Task directions: In the lines below, look for "rail". Copy each line where it appears.

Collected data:
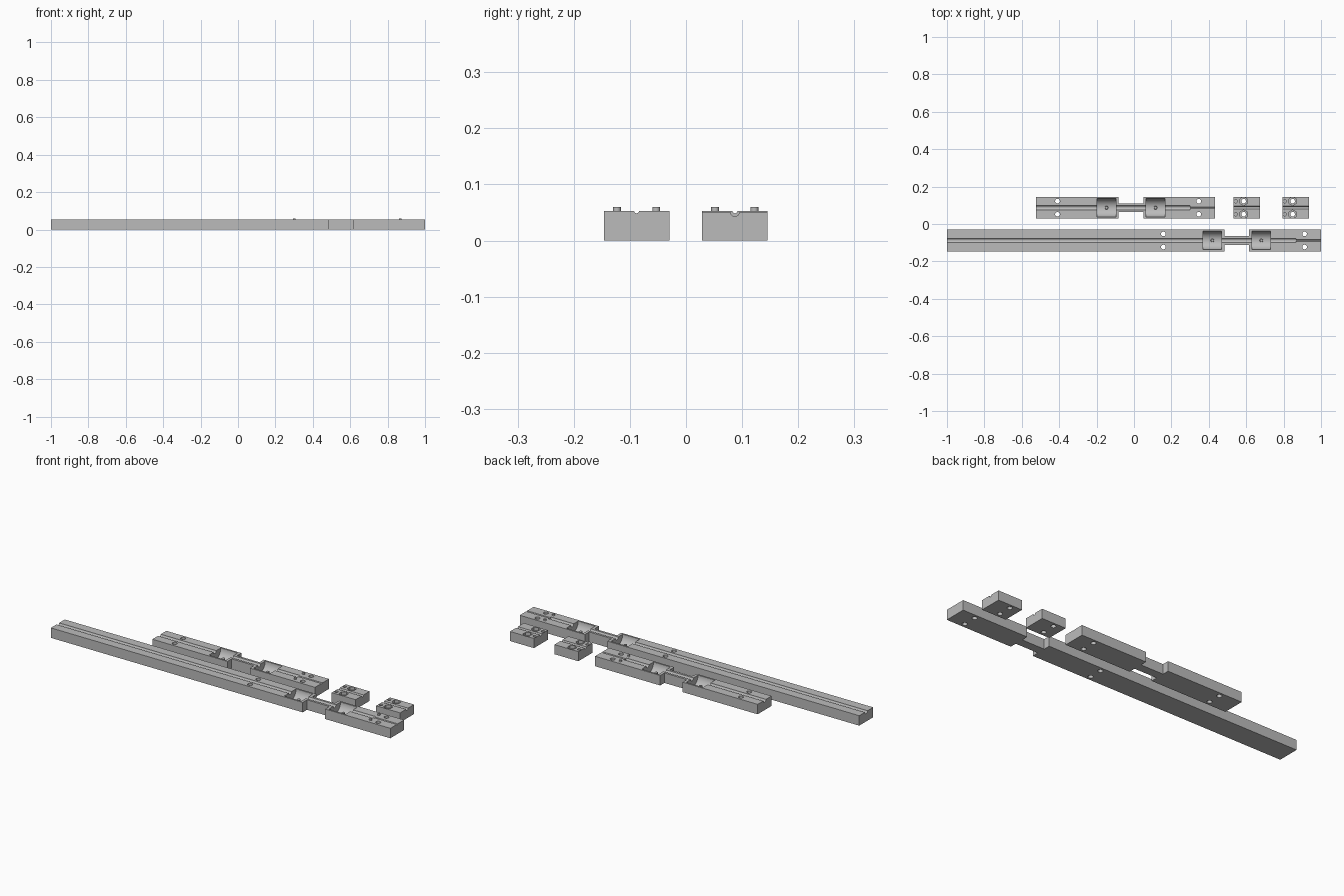
import bpy, math
from mathutils import Vector

cube = bpy.data.objects.get("Cube")
if cube:
    bpy.data.objects.remove(cube, do_unlink=True)

grey = bpy.data.materials.new("plain_grey")
grey.use_nodes = True
grey.diffuse_color = (0.5, 0.5, 0.5, 1)
grey.node_tree.nodes["Principled BSDF"].inputs["Base Color"].default_value = (0.5, 0.5, 0.5, 1)

H = 0.053         # rail height
HALF = 0.0585     # half width of every body
BOLT = 0.035      # sideways offset of bolts and pegs


def finish(ob, name):
    ob.name = name
    ob.data.materials.clear()
    ob.data.materials.append(grey)
    return ob


def box(name, lo, hi):
    lo, hi = Vector(lo), Vector(hi)
    bpy.ops.mesh.primitive_cube_add(size=1, location=(lo + hi) / 2)
    ob = bpy.context.object
    ob.scale = hi - lo
    bpy.ops.object.transform_apply(location=True, scale=True, rotation=False)
    return finish(ob, name)


def upright(name, x, y, z0, z1, r, sides=24, top=None):
    bpy.ops.mesh.primitive_cone_add(vertices=sides, radius1=r, radius2=r if top is None else top,
                                    depth=z1 - z0, location=(x, y, (z0 + z1) / 2))
    return finish(bpy.context.object, name)


def lengthwise(x0, x1, y, z, r, sides=32):
    bpy.ops.mesh.primitive_cylinder_add(vertices=sides, radius=r, depth=x1 - x0,
                                        location=((x0 + x1) / 2, y, z),
                                        rotation=(0, math.pi / 2, 0))
    return finish(bpy.context.object, "cutter")


def carve(ob, cutters, operation='DIFFERENCE'):
    for c in cutters:
        c.hide_render = True
        bpy.context.view_layer.objects.active = ob
        m = ob.modifiers.new("carve", 'BOOLEAN')
        m.operation, m.solver, m.object = operation, 'EXACT', c
        bpy.ops.object.modifier_apply(modifier=m.name)
        bpy.data.objects.remove(c, do_unlink=True)


def smooth(ob):
    bpy.ops.object.select_all(action='DESELECT')
    ob.select_set(True)
    bpy.context.view_layer.objects.active = ob
    bpy.ops.object.shade_smooth_by_angle(angle=math.radians(30))


def rail(name, left, mid, y):
    """Long body with a narrow waist at mid, two round troughs and bolt holes."""
    right = mid + 0.45
    body = box(name, (left, y - HALF, 0), (right, y + HALF, H))
    cuts = []
    # waist
    for s in (-1, 1):
        a, b = sorted((y + s * 0.023, y + s * 0.08))
        cuts.append(box("cutter", (mid - 0.066, a, -0.02), (mid + 0.066, b, 0.1)))
    # string groove, wide then narrow
    cuts.append(lengthwise(left - 0.05, mid + 0.315, y, H, 0.0115))
    cuts.append(lengthwise(mid + 0.3, right + 0.05, y, H, 0.0045, 16))
    # troughs
    for s in (-1, 1):
        x = mid + s * 0.131
        cuts.append(lengthwise(x - 0.05, x + 0.05, y, H + 0.001, 0.0495, 48))
    # bolt holes
    for x in (mid - 0.393, mid + 0.362):
        for s in (-1, 1):
            cuts.append(upright("cutter", x, y + s * BOLT, -0.02, 0.1, 0.0125))
    carve(body, cuts)
    smooth(body)
    # trough pins and locating pegs
    for s in (-1, 1):
        smooth(upright(name + "_trough_pin", mid + s * 0.131, y, 0.002, 0.03, 0.0095, 20, 0.008))
        smooth(upright(name + "_peg", mid + 0.317, y + s * BOLT, H - 0.003, 0.06, 0.007))


def clamp(name, left, y):
    """Short clamp block with nut pockets and peg sockets."""
    top = 0.051
    body = box(name, (left, y - HALF, 0), (left + 0.141, y + HALF, top))
    cuts = [lengthwise(left - 0.05, left + 0.2, y, top, 0.008, 20)]
    for s in (-1, 1):
        yy = y + s * BOLT
        cuts.append(upright("cutter", left + 0.054, yy, -0.02, 0.1, 0.0125))
        cuts.append(upright("cutter", left + 0.054, yy, top - 0.016, 0.1, 0.023, 6))
        cuts.append(upright("cutter", left + 0.012, yy, top - 0.012, 0.1, 0.009))
    carve(body, cuts)
    smooth(body)


rail("long_rail", -1.0, 0.55, -0.088)
rail("short_rail", -0.524, -0.016, 0.087)
clamp("inner_clamp", 0.532, 0.087)
clamp("outer_clamp", 0.794, 0.087)
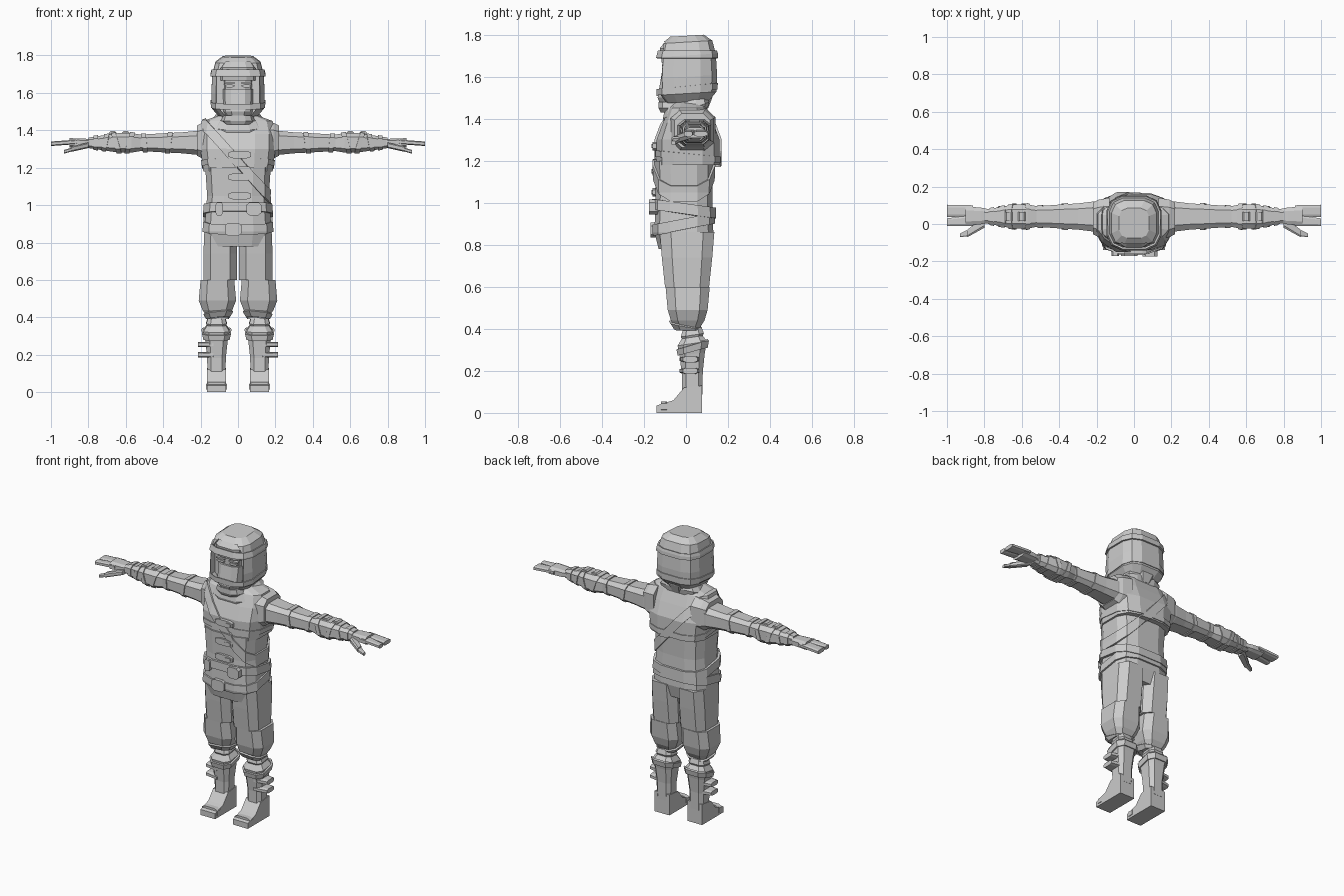
import bpy
import bmesh
from math import cos, sin, tau, copysign
from mathutils import Vector

default = bpy.data.objects.get("Cube")
if default:
    bpy.data.objects.remove(default)

# The single colour
grey = bpy.data.materials.new("plain grey")
grey.use_nodes = True
shade = 0.6
grey.diffuse_color = (shade, shade, shade, 1)
principled = grey.node_tree.nodes["Principled BSDF"]
principled.inputs["Base Color"].default_value = grey.diffuse_color


def finish(name, bm):
    """Turn a bmesh into a coloured object in the scene."""
    mesh = bpy.data.meshes.new(name)
    bm.to_mesh(mesh)
    bm.free()
    mesh.materials.append(grey)
    obj = bpy.data.objects.new(name, mesh)
    bpy.context.collection.objects.link(obj)
    return obj


def skin(name, rings):
    """Join rings of points into a capped tube."""
    bm = bmesh.new()
    loops = [[bm.verts.new(point) for point in ring] for ring in rings]
    for low, high in zip(loops, loops[1:]):
        for i in range(len(low)):
            bm.faces.new((low[i - 1], low[i], high[i], high[i - 1]))
    bm.faces.new(loops[0])
    bm.faces.new(loops[-1])
    bmesh.ops.recalc_face_normals(bm, faces=bm.faces[:])
    return finish(name, bm)


def outline(sides, power=0.6):
    """Rounded box outline reaching one unit each way."""
    angles = [(i + 0.5) * tau / sides for i in range(sides)]
    points = [[copysign(abs(f(angle)) ** power, f(angle)) for f in (cos, sin)]
              for angle in angles]
    reach = max(a for a, b in points)
    return [(a / reach, b / reach) for a, b in points]


def loft(name, rows, centre, sides=12, ratio=1, tilt=0, outward=0):
    """Rows hold position, half width and, if not width * ratio, half depth.
    Runs upward, or along x when outward gives the side."""
    rings = []
    for along, width, *depth in rows:
        deep = depth[0] if depth else width * ratio
        ring = []
        for a, b in outline(sides):
            u, v = centre[0] + width * a, centre[1] + deep * b
            ring.append((outward * along, u, v) if outward
                        else (u, v, along + tilt * deep * b))
        rings.append(ring)
    return skin(name, rings)


def bar(name, ends, sizes, thickness, side=1):
    """Tapered bar running outward between two points."""
    rings = []
    for (x, y, z), size in zip(ends, sizes):
        rings.append([(side * x, y + size * a, z + thickness * b)
                      for a, b in outline(8)])
    return skin(name, rings)


def tab(name, x, z, width, height, front, depth=0.05):
    """Plate with clipped corners, facing forward."""
    return skin(name, [[(x + width * a, y, z + height * b) for a, b in outline(8)]
                       for y in (front, front + depth)])


def band(name, source, point, normal, width, thick=0.01):
    """Raised strap sliced from the surface of another part."""
    normal = Vector(normal).normalized()
    bm = bmesh.new()
    bm.from_mesh(source.data)
    for way in (normal, -normal):
        everything = bm.verts[:] + bm.edges[:] + bm.faces[:]
        bmesh.ops.bisect_plane(bm, geom=everything, plane_no=way, clear_outer=True,
                               plane_co=Vector(point) + way * width / 2)
    obj = finish(name, bm)
    shell = obj.modifiers.new("thickness", "SOLIDIFY")
    shell.thickness = thick
    shell.offset = 1
    return obj


# Jacket and the wider vest over it
jacket = loft("jacket", [(0.78, 0.16, 0.12), (0.86, 0.18, 0.14), (1.05, 0.165, 0.135),
                         (1.2, 0.175, 0.14)], (0, -0.01))
vest = loft("vest", [(1.18, 0.185, 0.15), (1.3, 0.2, 0.15), (1.38, 0.2, 0.12),
                     (1.45, 0.185, 0.09), (1.48, 0.1, 0.07)], (0, 0.01))
band("vest_hem", vest, (0, 0, 1.22), (0, 0.1, 1), 0.03, 0.005)
for garment in (jacket, vest):
    band(f"{garment.name}_chest_strap", garment, (0, 0, 1.23), (1, 0, 0.9), 0.05)

# Belts and front fastenings
band("upper_belt", jacket, (0, 0, 0.97), (0, 0.15, 1), 0.05, 0.015)
band("lower_belt", jacket, (0, 0, 0.9), (0, -0.2, 1), 0.05)
tab("belt_buckle", 0.085, 0.98, 0.04, 0.035, -0.175)
tab("belt_loop", -0.1, 0.98, 0.02, 0.035, -0.17)
tab("sash_knot", -0.025, 0.87, 0.045, 0.035, -0.17)
for height in (1.05, 1.15, 1.27):
    tab("jacket_clasp", 0.01, height, 0.06, 0.02, -0.16)
    tab("clasp_toggle", 0.04, height, 0.02, 0.01, -0.165)

# Cowl around the neck, lower at the front
loft("cowl", [(1.4, 0.13, 0.1), (1.44, 0.14, 0.11), (1.48, 0.11, 0.1)], (0, 0), tilt=0.35)
loft("neck", [(1.4, 0.09), (1.55, 0.09)], (0, 0.01))

# Hood, opened at the front
hood = loft("hood", [(1.48, 0.105), (1.52, 0.14), (1.6, 0.143), (1.7, 0.137),
                     (1.765, 0.12), (1.795, 0.08)], (0, 0.005), tilt=0.06)
band("headband", hood, (0, 0, 1.705), (0, 0, 1), 0.035)
band("hood_seam", hood, (0, 0, 1.54), (0, -0.1, 1), 0.03, 0.005)
cutter = tab("opening_cutter", 0, 1.62, 0.113, 0.145, -0.25, 0.18)
cutter.hide_render = True
cutter.hide_viewport = True
cut = hood.modifiers.new("opening", "BOOLEAN")
cut.operation = "DIFFERENCE"
cut.object = cutter

# Face, inner cap and mask
loft("face", [(1.48, 0.07, 0.1), (1.74, 0.09, 0.105)], (0, 0))
loft("inner_cap", [(1.665, 0.1, 0.115), (1.735, 0.1, 0.125), (1.765, 0.08, 0.1)], (0, 0))
loft("mask", [(1.45, 0.05, 0.11), (1.5, 0.08, 0.13), (1.62, 0.085, 0.11)], (0, -0.005))
loft("chin_wrap", [(1.43, 0.07, 0.09), (1.45, 0.09, 0.1), (1.48, 0.08, 0.1)], (0, -0.03))

for side, word in ((1, "left"), (-1, "right")):
    # Eye and brow
    tab(f"{word}_eye", side * 0.045, 1.637, 0.025, 0.007, -0.115, 0.02)
    tab(f"{word}_brow", side * 0.045, 1.653, 0.03, 0.005, -0.115, 0.02)

    # Shoulder and sleeve
    loft(f"{word}_armhole", [(0.13, 0.11), (0.19, 0.1), (0.22, 0.085)],
         (0.03, 1.345), sides=8, ratio=0.95, outward=side)
    arm = loft(f"{word}_arm", [(0.16, 0.08), (0.22, 0.08), (0.3, 0.07), (0.38, 0.065),
                               (0.52, 0.055), (0.57, 0.065), (0.64, 0.065), (0.8, 0.035)],
               (0.04, 1.333), sides=8, ratio=0.8, outward=side)
    for distance, lean in ((0.37, 0.15), (0.5, -0.1), (0.58, 0.3),
                           (0.65, -0.3), (0.71, 0.2), (0.76, 0)):
        band(f"{word}_arm_strap", arm, (side * distance, 0, 1.33), (side, 0, lean), 0.025, 0.006)
    for distance in (0.6, 0.67):
        tab(f"{word}_bracer_stud", side * distance, 1.375, 0.02, 0.02, 0.015)

    # Hand with paired fingers and a thumb
    loft(f"{word}_palm", [(0.77, 0.035), (0.82, 0.045), (0.9, 0.05)],
         (0.043, 1.333), sides=8, ratio=0.5, outward=side)
    bar(f"{word}_outer_fingers", [(0.86, 0.07, 1.338), (1, 0.07, 1.328)],
        (0.03, 0.033), 0.012, side)
    bar(f"{word}_inner_fingers", [(0.86, 0.02, 1.338), (1, 0.01, 1.328)],
        (0.03, 0.02), 0.012, side)
    bar(f"{word}_thumb", [(0.8, 0.01, 1.32), (0.89, -0.05, 1.3)], (0.03, 0.02), 0.015, side)
    bar(f"{word}_thumb_tip", [(0.88, -0.045, 1.3), (0.93, -0.06, 1.285)],
        (0.02, 0.01), 0.01, side)

    # Baggy trouser leg, fuller toward the outside low down
    loft(f"{word}_thigh", [(0.86, 0.085, 0.13), (0.74, 0.09, 0.12), (0.6, 0.09, 0.105)],
         (side * 0.095, 0.005), sides=8)
    leg = loft(f"{word}_trouser_cuff", [(0.6, 0.09, 0.105), (0.49, 0.1, 0.095),
                                        (0.44, 0.08), (0.4, 0.055)],
               (side * 0.11, 0.008), sides=8)
    band(f"{word}_knee_wrap", leg, (0, 0, 0.42), (side * 0.1, 0.2, 1), 0.025)

    # Boot shaft, cuff and outer straps
    boot = loft(f"{word}_boot", [(0.4, 0.045), (0.37, 0.055), (0.36, 0.05), (0.33, 0.07),
                                 (0.28, 0.06), (0.19, 0.05), (0.08, 0.048)],
                (side * 0.115, 0.03), sides=8, tilt=0.15)
    band(f"{word}_boot_cuff", boot, (0, 0, 0.3), (0, -0.3, 1), 0.03)
    for height in (0.2, 0.255):
        bar(f"{word}_boot_strap", [(0.13, 0.02, height), (0.215, 0.02, height)],
            (0.05, 0.035), 0.014, side)

    # Foot with a strap over the toes
    profile = [(0.077, 0), (0.077, 0.13), (-0.01, 0.12), (-0.06, 0.06), (-0.14, 0.035), (-0.14, 0)]
    skin(f"{word}_foot", [[(side * x, y, z) for y, z in profile] for x in (0.063, 0.167)])
    tab(f"{word}_toe_strap", side * 0.115, 0.03, 0.055, 0.025, -0.12, 0.03)
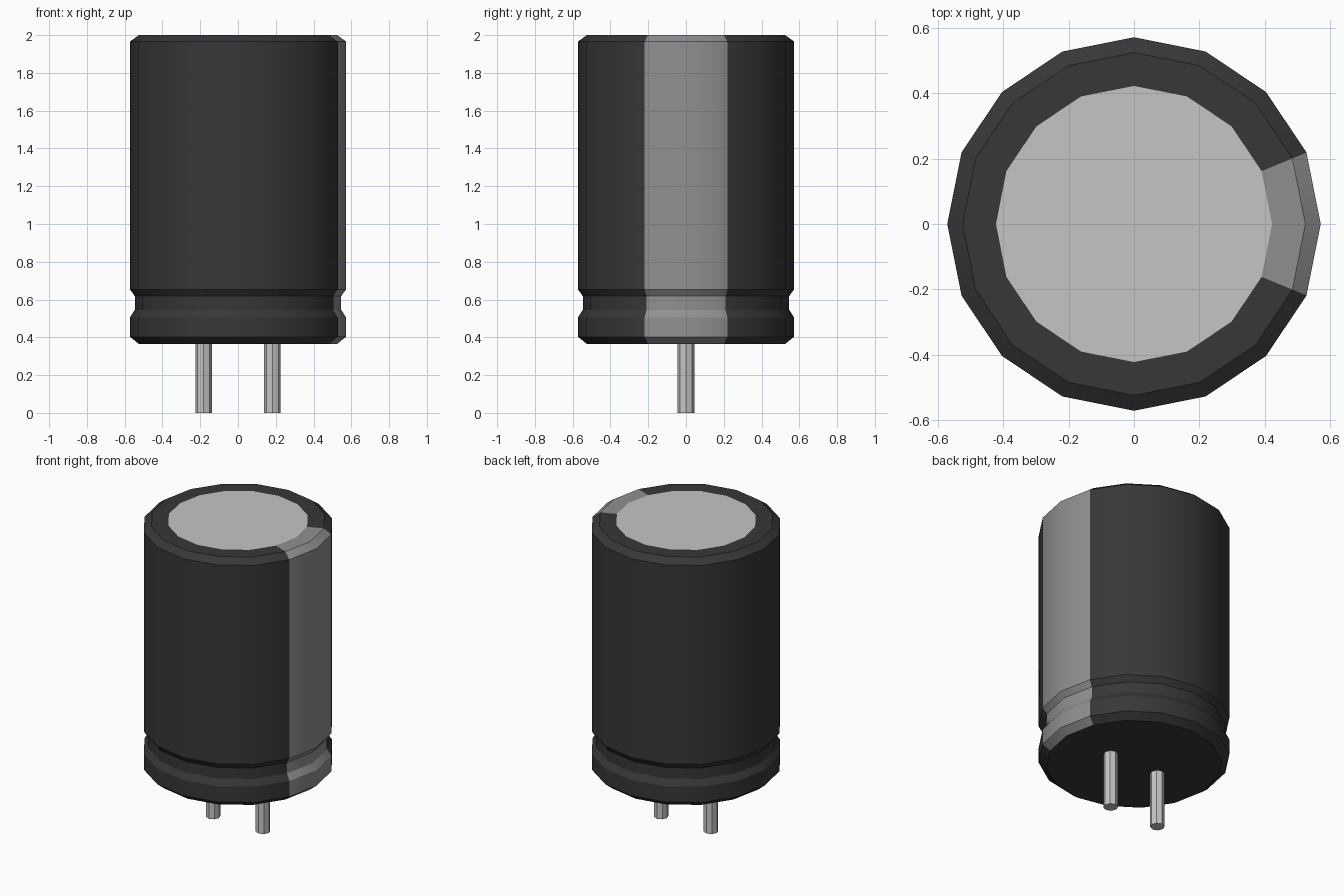
import bpy, bmesh, math

cube = bpy.data.objects.get("Cube")
if cube:
    bpy.data.objects.remove(cube, do_unlink=True)


def make_material(name, value):
    mat = bpy.data.materials.new(name)
    mat.use_nodes = True
    color = (value, value, value, 1.0)
    mat.diffuse_color = color
    bsdf = mat.node_tree.nodes["Principled BSDF"]
    bsdf.inputs["Base Color"].default_value = color
    bsdf.inputs["Roughness"].default_value = 0.6
    return mat


sleeve_black = make_material("sleeve black", 0.038)
stripe_grey = make_material("stripe grey", 0.28)
metal = make_material("light metal", 0.56)


def lathe(name, profile, sides, materials, cap_top=0, location=(0, 0, 0), stripe=None):
    """Revolve (radius, z) points into a closed solid; stripe is a half angle around +x."""
    bm = bmesh.new()
    rings = []
    for r, z in profile:
        rings.append([bm.verts.new((r * math.cos(math.tau * i / sides),
                                    r * math.sin(math.tau * i / sides), z))
                      for i in range(sides)])
    for low, high in zip(rings, rings[1:]):
        for i in range(sides):
            j = (i + 1) % sides
            face = bm.faces.new((low[i], low[j], high[j], high[i]))
            c = face.calc_center_median()
            if stripe and abs(math.atan2(c.y, c.x)) < stripe:
                face.material_index = 1
    bm.faces.new(rings[0][::-1])
    bm.faces.new(rings[-1]).material_index = cap_top
    mesh = bpy.data.meshes.new(name)
    bm.to_mesh(mesh)
    bm.free()
    for mat in materials:
        mesh.materials.append(mat)
    obj = bpy.data.objects.new(name, mesh)
    obj.location = location
    bpy.context.collection.objects.link(obj)
    bpy.ops.object.select_all(action="DESELECT")
    obj.select_set(True)
    bpy.context.view_layer.objects.active = obj
    bpy.ops.object.shade_smooth_by_angle(angle=math.radians(30))
    return obj


# Sleeved can: chamfered rims, crimp groove, polarity stripe and bare metal top
can_profile = [(0.525, 0.365), (0.572, 0.403), (0.572, 0.506), (0.546, 0.546),
               (0.546, 0.618), (0.572, 0.654), (0.572, 1.966), (0.525, 2.0),
               (0.423, 2.0)]
lathe("can", can_profile, 16, [sleeve_black, stripe_grey, metal],
      cap_top=2, stripe=math.radians(22.5))

# Two wire leads under the can
for side, x in (("right", -0.182), ("left", 0.182)):
    lathe(side + "_lead", [(0.044, 0.0), (0.044, 0.37)], 8, [metal], location=(x, 0, 0))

Task solution:
H = 0.053         # rail height
def rail(name, left, mid, y):
rail("long_rail", -1.0, 0.55, -0.088)
rail("short_rail", -0.524, -0.016, 0.087)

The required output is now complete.